They’ve only just entered the workforce, but a significant swath of the newest crop of U.S. employees are already making plans for an early exit.
A full 25% of Gen Z respondents in a new survey by Goldman Sachs Asset Management said they plan to retire before the age of 55. That’s in line with the latest trend of reevaluating and even simply quitting work early, but out of step with the realities of more recent retirees.
A majority of the retired people Goldman polled did in fact leave the workforce early. But they did so later in life: The most common retirement age was between the ages of 60 and 64. Only 8% retired before the age of 55.
“Our biggest takeaway for younger workers is that they may need to plan with more realistic assumptions,” said Jeri Savage, head of defined contribution research for multi-asset solutions at Goldman Sachs Asset Management.
Such assumptions go beyond retirement age. A broader group of young workers — those under 40, which includes millennials — seem to think they will need less money annually in retirement relative to the traditional rule of thumb of 80% of pre-retirement income. (Even that figure has been deemed too low by some experts.) Nearly a third of respondents under 40 said they think they’ll need 60% or less.
That’s despite challenges workers say they have faced trying to save for the end of their working lives. Financial hardships affected 89% of working respondents’ ability to save for retirement. Further, 83% of workers said paying down existing loans had some influence on their retirement savings. That compares with just 15% of retirees. Younger generations, of course, have had to borrow significantly more to pay for college than previous cohorts.
In the survey, one out of three respondents said they thought they would have to delay retirement by a year or more because of the negative financial side effects of the Covid-19 pandemic. Retirees cited health concerns as their most common reason for retiring. The second most common reason? Just being tired of working.
“We think a lot of the findings in this survey can help plan sponsors,” said Michael Moran, senior retirement strategist at Goldman Sachs Asset Management. “Current workers and retirees both use employer retirement programs as their top source of information for planning for retirement.”

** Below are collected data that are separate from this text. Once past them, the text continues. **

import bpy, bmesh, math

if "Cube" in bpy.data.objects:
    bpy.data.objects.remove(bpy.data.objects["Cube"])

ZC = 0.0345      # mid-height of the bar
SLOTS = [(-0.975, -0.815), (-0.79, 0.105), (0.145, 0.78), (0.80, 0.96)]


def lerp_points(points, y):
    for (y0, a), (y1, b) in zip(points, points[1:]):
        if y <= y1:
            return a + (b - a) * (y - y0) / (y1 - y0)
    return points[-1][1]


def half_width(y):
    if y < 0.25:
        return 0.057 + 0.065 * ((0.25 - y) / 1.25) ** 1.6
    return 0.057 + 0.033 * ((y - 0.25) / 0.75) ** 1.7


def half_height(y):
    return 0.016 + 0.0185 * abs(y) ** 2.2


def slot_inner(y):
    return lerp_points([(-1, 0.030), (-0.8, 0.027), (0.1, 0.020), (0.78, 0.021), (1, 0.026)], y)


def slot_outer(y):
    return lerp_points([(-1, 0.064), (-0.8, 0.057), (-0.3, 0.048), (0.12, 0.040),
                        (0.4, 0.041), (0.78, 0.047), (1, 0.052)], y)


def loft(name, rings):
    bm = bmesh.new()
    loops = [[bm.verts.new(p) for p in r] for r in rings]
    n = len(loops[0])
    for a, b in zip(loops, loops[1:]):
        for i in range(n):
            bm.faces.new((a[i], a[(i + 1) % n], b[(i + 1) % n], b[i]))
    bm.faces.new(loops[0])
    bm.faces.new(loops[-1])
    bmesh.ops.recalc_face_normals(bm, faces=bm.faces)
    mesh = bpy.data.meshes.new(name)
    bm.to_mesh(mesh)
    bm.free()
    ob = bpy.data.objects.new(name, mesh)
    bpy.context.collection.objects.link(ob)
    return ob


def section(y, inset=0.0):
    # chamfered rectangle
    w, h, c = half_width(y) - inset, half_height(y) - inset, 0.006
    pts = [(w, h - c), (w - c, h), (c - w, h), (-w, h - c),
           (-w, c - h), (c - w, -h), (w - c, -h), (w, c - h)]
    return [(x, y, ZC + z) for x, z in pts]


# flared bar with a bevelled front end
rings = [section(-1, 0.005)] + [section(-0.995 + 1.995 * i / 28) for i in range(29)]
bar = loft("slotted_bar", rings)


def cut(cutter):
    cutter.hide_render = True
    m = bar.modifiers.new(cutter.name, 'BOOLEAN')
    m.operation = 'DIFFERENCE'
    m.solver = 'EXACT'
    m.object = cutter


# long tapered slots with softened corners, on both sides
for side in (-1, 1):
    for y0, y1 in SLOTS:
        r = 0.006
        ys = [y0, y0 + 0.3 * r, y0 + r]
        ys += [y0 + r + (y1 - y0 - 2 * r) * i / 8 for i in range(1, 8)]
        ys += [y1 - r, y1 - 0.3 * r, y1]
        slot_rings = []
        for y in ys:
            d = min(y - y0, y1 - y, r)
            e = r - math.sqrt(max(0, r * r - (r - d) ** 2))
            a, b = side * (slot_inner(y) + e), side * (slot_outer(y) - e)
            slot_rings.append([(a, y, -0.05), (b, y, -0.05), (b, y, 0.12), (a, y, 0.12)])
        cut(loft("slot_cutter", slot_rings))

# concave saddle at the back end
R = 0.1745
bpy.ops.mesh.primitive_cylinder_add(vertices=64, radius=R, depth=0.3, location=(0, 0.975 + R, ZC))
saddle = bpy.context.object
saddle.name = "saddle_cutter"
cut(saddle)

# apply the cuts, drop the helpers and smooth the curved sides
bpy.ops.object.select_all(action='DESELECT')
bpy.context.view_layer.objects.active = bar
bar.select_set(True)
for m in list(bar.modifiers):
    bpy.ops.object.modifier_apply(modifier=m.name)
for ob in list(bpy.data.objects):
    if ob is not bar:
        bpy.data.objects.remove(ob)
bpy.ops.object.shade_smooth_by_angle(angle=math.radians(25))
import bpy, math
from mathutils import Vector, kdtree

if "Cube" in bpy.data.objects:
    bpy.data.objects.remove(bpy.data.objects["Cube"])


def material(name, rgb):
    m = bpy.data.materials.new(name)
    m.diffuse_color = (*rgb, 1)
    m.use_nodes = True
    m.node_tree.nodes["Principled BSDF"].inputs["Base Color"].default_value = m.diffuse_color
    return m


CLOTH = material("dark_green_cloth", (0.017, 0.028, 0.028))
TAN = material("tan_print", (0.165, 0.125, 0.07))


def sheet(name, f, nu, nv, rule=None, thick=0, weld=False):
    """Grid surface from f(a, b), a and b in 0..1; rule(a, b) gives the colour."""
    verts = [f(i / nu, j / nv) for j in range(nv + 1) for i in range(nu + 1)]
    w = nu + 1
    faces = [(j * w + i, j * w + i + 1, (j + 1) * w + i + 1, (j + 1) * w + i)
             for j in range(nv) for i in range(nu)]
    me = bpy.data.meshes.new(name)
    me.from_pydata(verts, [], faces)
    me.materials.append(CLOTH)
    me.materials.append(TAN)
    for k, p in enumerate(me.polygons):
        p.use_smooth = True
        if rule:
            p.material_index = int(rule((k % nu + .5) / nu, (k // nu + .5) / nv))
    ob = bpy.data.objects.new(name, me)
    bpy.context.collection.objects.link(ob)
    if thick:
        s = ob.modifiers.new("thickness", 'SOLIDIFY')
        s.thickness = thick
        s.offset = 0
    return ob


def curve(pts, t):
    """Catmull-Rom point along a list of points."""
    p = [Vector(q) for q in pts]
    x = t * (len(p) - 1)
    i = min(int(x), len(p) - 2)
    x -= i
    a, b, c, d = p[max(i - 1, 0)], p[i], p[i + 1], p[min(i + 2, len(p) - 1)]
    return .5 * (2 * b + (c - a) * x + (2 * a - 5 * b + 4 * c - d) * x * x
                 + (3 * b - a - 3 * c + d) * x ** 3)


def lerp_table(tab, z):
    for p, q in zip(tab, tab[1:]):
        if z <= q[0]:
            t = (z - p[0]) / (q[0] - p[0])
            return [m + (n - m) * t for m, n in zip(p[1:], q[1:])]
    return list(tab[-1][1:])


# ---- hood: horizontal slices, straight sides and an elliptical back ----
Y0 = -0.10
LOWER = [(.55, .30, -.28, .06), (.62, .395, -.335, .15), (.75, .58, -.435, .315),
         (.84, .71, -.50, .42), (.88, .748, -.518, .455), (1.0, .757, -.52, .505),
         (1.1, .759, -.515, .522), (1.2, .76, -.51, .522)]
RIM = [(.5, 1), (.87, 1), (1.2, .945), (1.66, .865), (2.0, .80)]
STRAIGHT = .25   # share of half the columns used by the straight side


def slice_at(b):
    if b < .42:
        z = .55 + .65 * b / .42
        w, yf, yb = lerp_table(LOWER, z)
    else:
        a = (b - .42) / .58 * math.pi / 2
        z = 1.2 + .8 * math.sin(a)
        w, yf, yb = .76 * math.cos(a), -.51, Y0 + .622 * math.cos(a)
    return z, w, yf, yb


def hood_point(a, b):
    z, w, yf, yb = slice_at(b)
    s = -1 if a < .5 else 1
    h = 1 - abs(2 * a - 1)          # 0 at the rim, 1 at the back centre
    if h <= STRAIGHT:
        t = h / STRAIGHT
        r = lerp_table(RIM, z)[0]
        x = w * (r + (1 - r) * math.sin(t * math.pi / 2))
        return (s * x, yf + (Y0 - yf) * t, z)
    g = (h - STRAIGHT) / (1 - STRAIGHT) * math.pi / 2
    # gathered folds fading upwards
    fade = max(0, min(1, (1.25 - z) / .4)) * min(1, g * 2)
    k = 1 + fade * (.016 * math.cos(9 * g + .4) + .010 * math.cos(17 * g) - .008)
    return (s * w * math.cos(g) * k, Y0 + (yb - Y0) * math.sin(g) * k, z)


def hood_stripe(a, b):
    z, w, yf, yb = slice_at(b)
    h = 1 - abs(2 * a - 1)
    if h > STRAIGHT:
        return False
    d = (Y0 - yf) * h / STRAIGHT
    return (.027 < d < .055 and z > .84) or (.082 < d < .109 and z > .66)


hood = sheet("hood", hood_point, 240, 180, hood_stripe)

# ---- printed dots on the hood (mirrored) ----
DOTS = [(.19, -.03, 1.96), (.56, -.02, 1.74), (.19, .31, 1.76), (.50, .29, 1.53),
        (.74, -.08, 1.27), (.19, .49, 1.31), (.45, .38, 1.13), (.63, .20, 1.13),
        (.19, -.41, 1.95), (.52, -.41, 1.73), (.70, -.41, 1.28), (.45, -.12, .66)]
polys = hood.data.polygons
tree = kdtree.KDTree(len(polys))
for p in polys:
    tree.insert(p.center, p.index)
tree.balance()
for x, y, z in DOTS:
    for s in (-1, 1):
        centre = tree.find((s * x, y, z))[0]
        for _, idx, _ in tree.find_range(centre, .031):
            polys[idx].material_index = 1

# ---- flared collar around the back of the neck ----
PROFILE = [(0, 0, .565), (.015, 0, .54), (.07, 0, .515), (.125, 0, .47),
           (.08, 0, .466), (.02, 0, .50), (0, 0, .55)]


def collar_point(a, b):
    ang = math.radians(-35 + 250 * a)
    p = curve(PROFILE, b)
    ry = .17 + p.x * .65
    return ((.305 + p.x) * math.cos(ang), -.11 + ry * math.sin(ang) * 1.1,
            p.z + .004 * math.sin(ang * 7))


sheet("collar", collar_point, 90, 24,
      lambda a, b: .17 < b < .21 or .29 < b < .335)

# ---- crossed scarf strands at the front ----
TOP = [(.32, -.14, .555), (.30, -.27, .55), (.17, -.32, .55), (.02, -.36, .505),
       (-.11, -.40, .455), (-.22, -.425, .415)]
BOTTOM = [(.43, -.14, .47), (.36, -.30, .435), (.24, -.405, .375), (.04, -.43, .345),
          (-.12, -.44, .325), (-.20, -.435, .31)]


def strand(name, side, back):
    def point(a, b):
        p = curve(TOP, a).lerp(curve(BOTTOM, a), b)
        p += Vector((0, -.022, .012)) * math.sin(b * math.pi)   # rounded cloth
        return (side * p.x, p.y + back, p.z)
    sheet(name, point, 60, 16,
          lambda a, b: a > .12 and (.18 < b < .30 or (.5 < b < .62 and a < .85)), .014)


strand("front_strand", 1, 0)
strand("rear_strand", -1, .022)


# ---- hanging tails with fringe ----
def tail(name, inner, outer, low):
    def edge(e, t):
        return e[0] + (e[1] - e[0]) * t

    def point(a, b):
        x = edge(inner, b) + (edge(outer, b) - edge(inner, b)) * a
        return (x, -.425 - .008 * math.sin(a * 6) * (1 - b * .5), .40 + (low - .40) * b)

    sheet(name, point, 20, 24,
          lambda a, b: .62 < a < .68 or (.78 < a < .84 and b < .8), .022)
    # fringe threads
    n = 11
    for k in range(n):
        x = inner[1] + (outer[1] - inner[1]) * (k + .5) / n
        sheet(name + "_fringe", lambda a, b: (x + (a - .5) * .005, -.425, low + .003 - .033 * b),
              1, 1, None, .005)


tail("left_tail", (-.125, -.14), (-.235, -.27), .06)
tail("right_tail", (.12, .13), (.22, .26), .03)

Goldman conducted the research between July and August of 2021 and polled 1,237 people, roughly split between those in the workforce and those in retirement.
By Claire Ballentine